As returns on traditional assets have nosedived or turned more volatile in Asia, conservative investors such as pension funds and insurers have been pouring cash into alternative investments that bring the yield they need, but at significantly higher risk.
Many countries in Asia only started to cut interest rates in 2015 or 2016, but they are now at or near record lows and expected to fall further. India, South Korea, Indonesia, Taiwan and Thailand are all likely to see rate cuts this year, according to economists at Nomura.
The resulting decline in bond yields has hit the region later than many other parts of the world, but is now forcing a strategy rethink for investors that need predictable income to match their fixed commitments.
Zurich Insurance's Asian division, for example, is considering investing in private debt, including collateralised loan obligations and commercial real estate and infrastructure debt.
"We simply have to accept that returns going forward will be lower than what they have been historically," said Mr Michael Vos, Asia-Pacific investment manager at Zurich. "There is no free lunch - if you want higher returns, you need to take more risk."
Risks include a dearth of buyers when you want to sell, a greater chance of loan defaults and lower levels of disclosure about the underlying assets.
Credit Suisse said it too was increasing allocations to hedge funds and senior secured bank loans on behalf of Asian institutional clients.
Swiss private bank Union Bancaire Privee (UBP) said it was switching more of its high-net- worth clients' money from low- yielding bonds and volatile stocks into hedge funds, real estate debt and insurance-linked securities.
"There is no doubt that the risk-reward of equity and fixed income markets has deteriorated dramatically over the last six to 12 months," said Mr Ted Holland, Asia-Pacific head of business development for UBP. "Finding 'low- risk' yield in this environment has been particularly difficult."
This rapid change in climate is demonstrated by GIC, Singapore's biggest sovereign wealth fund.

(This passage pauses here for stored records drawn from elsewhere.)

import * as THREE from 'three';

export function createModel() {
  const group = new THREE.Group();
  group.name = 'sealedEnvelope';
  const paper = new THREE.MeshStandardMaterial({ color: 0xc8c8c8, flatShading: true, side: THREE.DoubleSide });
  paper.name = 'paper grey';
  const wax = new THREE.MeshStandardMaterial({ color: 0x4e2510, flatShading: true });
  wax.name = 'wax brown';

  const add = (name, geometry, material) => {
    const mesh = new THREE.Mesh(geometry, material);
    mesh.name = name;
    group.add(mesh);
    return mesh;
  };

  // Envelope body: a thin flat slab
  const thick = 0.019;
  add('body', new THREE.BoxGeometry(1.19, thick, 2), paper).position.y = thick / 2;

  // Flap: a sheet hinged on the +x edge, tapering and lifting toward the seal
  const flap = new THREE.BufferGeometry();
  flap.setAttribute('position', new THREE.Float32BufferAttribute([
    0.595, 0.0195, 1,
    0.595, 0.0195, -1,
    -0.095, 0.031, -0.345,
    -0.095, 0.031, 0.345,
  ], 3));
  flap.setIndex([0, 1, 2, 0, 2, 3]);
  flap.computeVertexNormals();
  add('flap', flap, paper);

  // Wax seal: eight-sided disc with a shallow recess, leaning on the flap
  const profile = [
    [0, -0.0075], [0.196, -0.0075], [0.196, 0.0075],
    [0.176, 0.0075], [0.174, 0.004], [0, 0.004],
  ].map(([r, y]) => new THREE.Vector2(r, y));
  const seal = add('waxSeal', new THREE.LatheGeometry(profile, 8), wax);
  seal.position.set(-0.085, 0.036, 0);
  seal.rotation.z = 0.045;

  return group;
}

Its portfolio return slowed to 3.7 per cent per annum over the five years through March, from 6.5 per cent in the five years ended in March last year, and it warned difficult investment conditions would persist for a decade.
A survey by State Street Global Investors in July found that 44 per cent of 72 Asian pension funds, which must keep a steady income flowing to pensioners, are seeking higher-risk, higher-return strategies.
Mr Vos acknowledges that investors in alternative assets need to take protective measures.
"When you take higher risk, it is important you have sufficient capital to absorb the extra volatility that comes with taking this additional risk so we are not forced sellers at the bottom of the market," he said.
But even private individuals are pouring into such investments.